5) Treehouses built on ground-level trees are worth one “victory point,” while those built on trees on top of buildings are worth two victory points.

6) To climb up to a rooftop, players must first move to a “ruins” tile, which acts as a staircase. To climb down from the top of the building, players must return to the ruins tile. If two buildings are adjacent to one another, players may travel from rooftop to rooftop. However, players cannot search adjacent tiles from a rooftop, and must return to the ground first. Note: not all rooftops will be accessible, as ruins tiles are distributed randomly.

7) Certain tiles have special meaning, as illustrated above.

8) The game is over when the last tile is overturned, and the player with the most victory points wins.

Get ready for pictures of the game in action!


The illustrious newton64 considers his next move.


Me and Freckle chart a course to victory.


Funfact: that “Beer Doctor 1979″ pin in the background is actually from 1979. Props, newton.


Twee and Spider in an epic battle royale to the death.


Overturned tokens denote searched buildings. Eventually we switched those out for coins, which held down the tiles. Also, there’s an OCD bonus: the treehouse tokens actually align with the tree art.


Pradeep watches anxiously as I go mad with power.

If you’re feeling bored, or feeling like celebrating Canada Day by cutting out a bunch of little paper shapes, a pdf of the game is available here. If you happen to play it, don’t hesitate to let me know what you thought, party people.

5 Responses to “Paper Treehouse”

  1. newton64 Says:

    I am indeed the illustriest.

    Nice chapeau.

  2. activationensues Says:

    I am going to play the heck out of this game tonight… tomorrow… sometime soon. ASSEMBLE TECHIE TEAM ALPHA!

  3. Ivy Says:

    @activationensues: I hope you enjoy it! One thing I don’t think I mentioned anywhere is that once you’ve climbed to the roof of a building, you can hop to any adjacent buildings as well. You’ll still need to go back to the ruins (basically a ladder) to climb down though.

    And, what else…you can search buildings from ground level, and you never move diagonally in this game. Let me know if any other issues come up! A lot of this stuff, I had to resolve on the fly.

    And @newton64: It is indeed un bon chapeau. It is the bonnest.

  4. sfllaw Says:

    I feel a little silly asking, but where are the rules?

  5. Ivy Says:
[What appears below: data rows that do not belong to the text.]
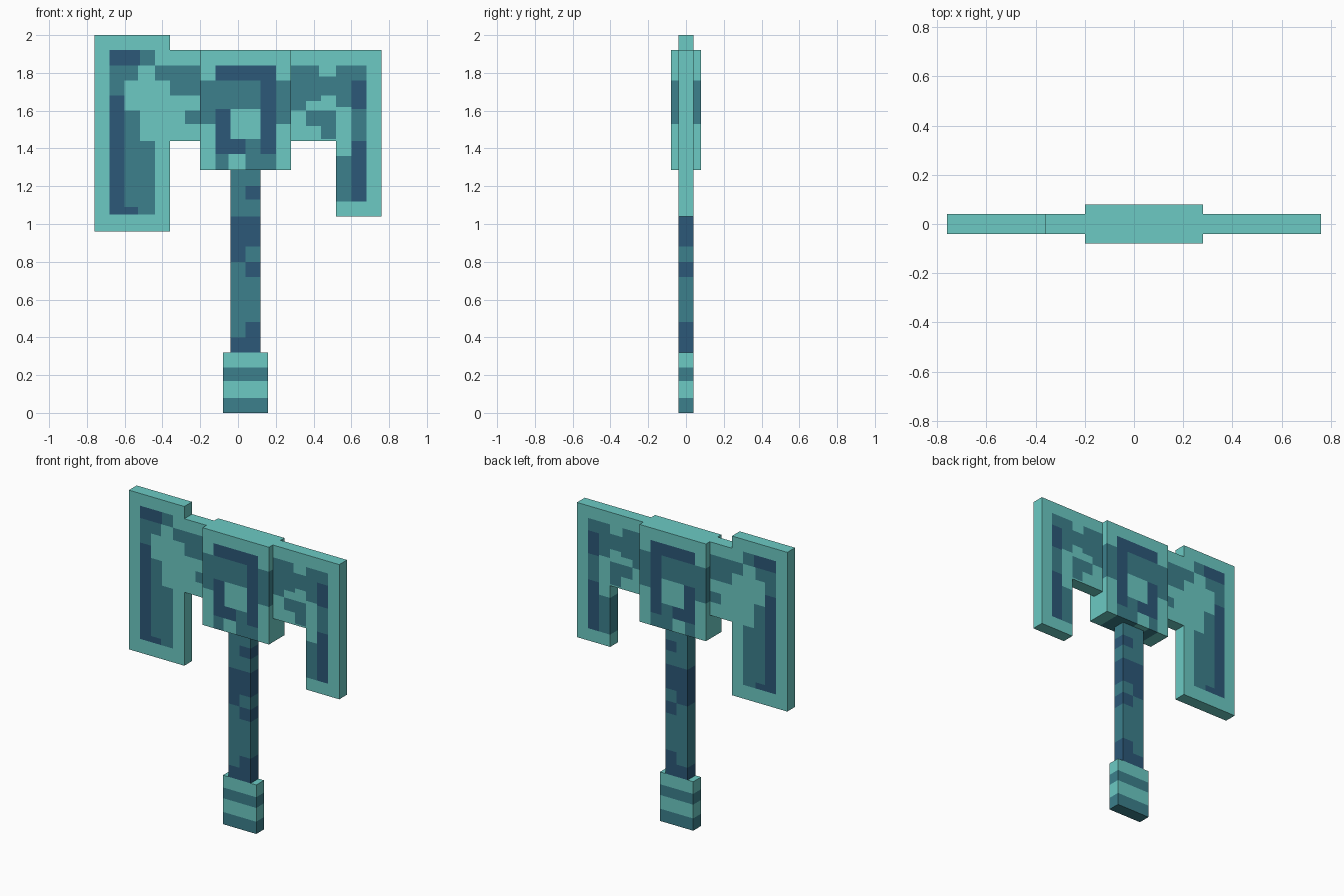
import bpy
import bmesh

cube = bpy.data.objects.get("Cube")
if cube:
    bpy.data.objects.remove(cube, do_unlink=True)


def make_material(name, rgb):
    m = bpy.data.materials.new(name)
    m.use_nodes = True
    m.diffuse_color = (*rgb, 1)
    m.node_tree.nodes["Principled BSDF"].inputs["Base Color"].default_value = (*rgb, 1)
    return m


LIGHT, TEAL, NAVY = 0, 1, 2
MATERIALS = [
    make_material("light_turquoise", (0.150, 0.591, 0.552)),
    make_material("mid_teal", (0.045, 0.216, 0.262)),
    make_material("deep_navy", (0.025, 0.098, 0.188)),
]


def make_slab(name, half_depth, solids, paint):
    """Slab from rectangles (x0, x1, z0, z1); the last paint rectangle over a cell
    sets its colour right through, so the rim matches the front and back."""
    rects = solids + [p[:4] for p in paint]
    xs = sorted({round(v, 3) for r in rects for v in r[:2]})
    zs = sorted({round(v, 3) for r in rects for v in r[2:]})

    def inside(r, x, z):
        return r[0] < x < r[1] and r[2] < z < r[3]

    # Colour of every filled cell
    cells = {}
    for i in range(len(xs) - 1):
        for j in range(len(zs) - 1):
            x, z = (xs[i] + xs[i + 1]) / 2, (zs[j] + zs[j + 1]) / 2
            if any(inside(s, x, z) for s in solids):
                cells[i, j] = LIGHT
                for p in paint:
                    if inside(p, x, z):
                        cells[i, j] = p[4]

    bm = bmesh.new()
    verts = {}

    def vert(i, side, j):
        key = (i, side, j)
        if key not in verts:
            verts[key] = bm.verts.new((xs[i], side * half_depth, zs[j]))
        return verts[key]

    def face(colour, *keys):
        bm.faces.new([vert(*k) for k in keys]).material_index = colour

    for (i, j), c in cells.items():
        corners = [(i, j), (i + 1, j), (i + 1, j + 1), (i, j + 1)]
        face(c, *[(a, -1, b) for a, b in corners])
        face(c, *[(a, 1, b) for a, b in reversed(corners)])
        # Rim faces only where the neighbouring cell is empty
        for k, (di, dj) in enumerate([(0, -1), (1, 0), (0, 1), (-1, 0)]):
            if (i + di, j + dj) not in cells:
                (a, b), (d, e) = corners[k], corners[(k + 1) % 4]
                face(c, (d, -1, e), (a, -1, b), (a, 1, b), (d, 1, e))

    bmesh.ops.recalc_face_normals(bm, faces=bm.faces)
    mesh = bpy.data.meshes.new(name)
    bm.to_mesh(mesh)
    bm.free()
    for m in MATERIALS:
        mesh.materials.append(m)
    obj = bpy.data.objects.new(name, mesh)
    bpy.context.collection.objects.link(obj)
    return obj


# Wide blade with the short arm joining it to the head
make_slab("right_blade", 0.04,
          [(-0.76, -0.36, 0.96, 2.0), (-0.36, -0.20, 1.44, 1.92)],
          [(-0.68, -0.44, 1.05, 1.92, TEAL),
           (-0.68, -0.52, 1.84, 1.92, NAVY),
           (-0.68, -0.60, 1.05, 1.68, NAVY),
           (-0.60, -0.53, 1.05, 1.09, NAVY),
           (-0.60, -0.36, 1.60, 1.76, LIGHT),
           (-0.52, -0.36, 1.44, 1.60, LIGHT),
           (-0.53, -0.44, 1.76, 1.84, LIGHT),
           (-0.44, -0.20, 1.76, 1.84, TEAL),
           (-0.36, -0.20, 1.68, 1.76, TEAL),
           (-0.28, -0.20, 1.53, 1.60, TEAL)])

# Hooked blade on the other side
make_slab("left_blade", 0.04,
          [(0.28, 0.76, 1.44, 1.92), (0.52, 0.76, 1.04, 1.44)],
          [(0.28, 0.68, 1.68, 1.84, TEAL),
           (0.43, 0.52, 1.78, 1.84, LIGHT),
           (0.28, 0.36, 1.60, 1.68, TEAL),
           (0.36, 0.44, 1.65, 1.68, TEAL),
           (0.52, 0.60, 1.62, 1.68, TEAL),
           (0.36, 0.52, 1.52, 1.60, TEAL),
           (0.44, 0.52, 1.45, 1.52, TEAL),
           (0.60, 0.68, 1.44, 1.61, TEAL),
           (0.60, 0.68, 1.61, 1.76, NAVY),
           (0.60, 0.68, 1.12, 1.44, NAVY),
           (0.52, 0.60, 1.12, 1.36, TEAL)])

# Thick central head block
make_slab("head_block", 0.08,
          [(-0.20, 0.28, 1.285, 1.92)],
          [(-0.20, 0.28, 1.53, 1.76, TEAL),
           (-0.12, 0.20, 1.76, 1.84, NAVY),
           (0.12, 0.20, 1.37, 1.76, NAVY),
           (-0.12, -0.04, 1.37, 1.61, NAVY),
           (-0.04, 0.12, 1.45, 1.61, LIGHT),
           (-0.04, 0.04, 1.37, 1.45, NAVY),
           (0.04, 0.12, 1.37, 1.45, TEAL),
           (-0.12, -0.05, 1.285, 1.37, TEAL),
           (0.04, 0.20, 1.285, 1.37, TEAL)])

# Shaft
make_slab("handle", 0.04,
          [(-0.04, 0.12, 0.32, 1.285)],
          [(-0.04, 0.12, 0.32, 1.285, TEAL),
           (-0.04, 0.12, 0.32, 0.40, NAVY),
           (0.04, 0.12, 0.40, 0.48, NAVY),
           (0.04, 0.12, 0.72, 0.80, NAVY),
           (-0.04, 0.12, 0.80, 1.04, NAVY),
           (0.04, 0.12, 0.80, 0.88, TEAL),
           (0.04, 0.12, 1.13, 1.20, NAVY)])

# Banded grip
make_slab("grip", 0.04,
          [(-0.08, 0.16, 0.0, 0.32)],
          [(-0.08, 0.16, 0.0, 0.08, TEAL),
           (-0.08, 0.16, 0.17, 0.24, TEAL)])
    Boogie on over to the link in the first paragraph. I think it covers everything you need to know. I should probably type something up though.

    Edit: Rules added to post, check ‘em on out.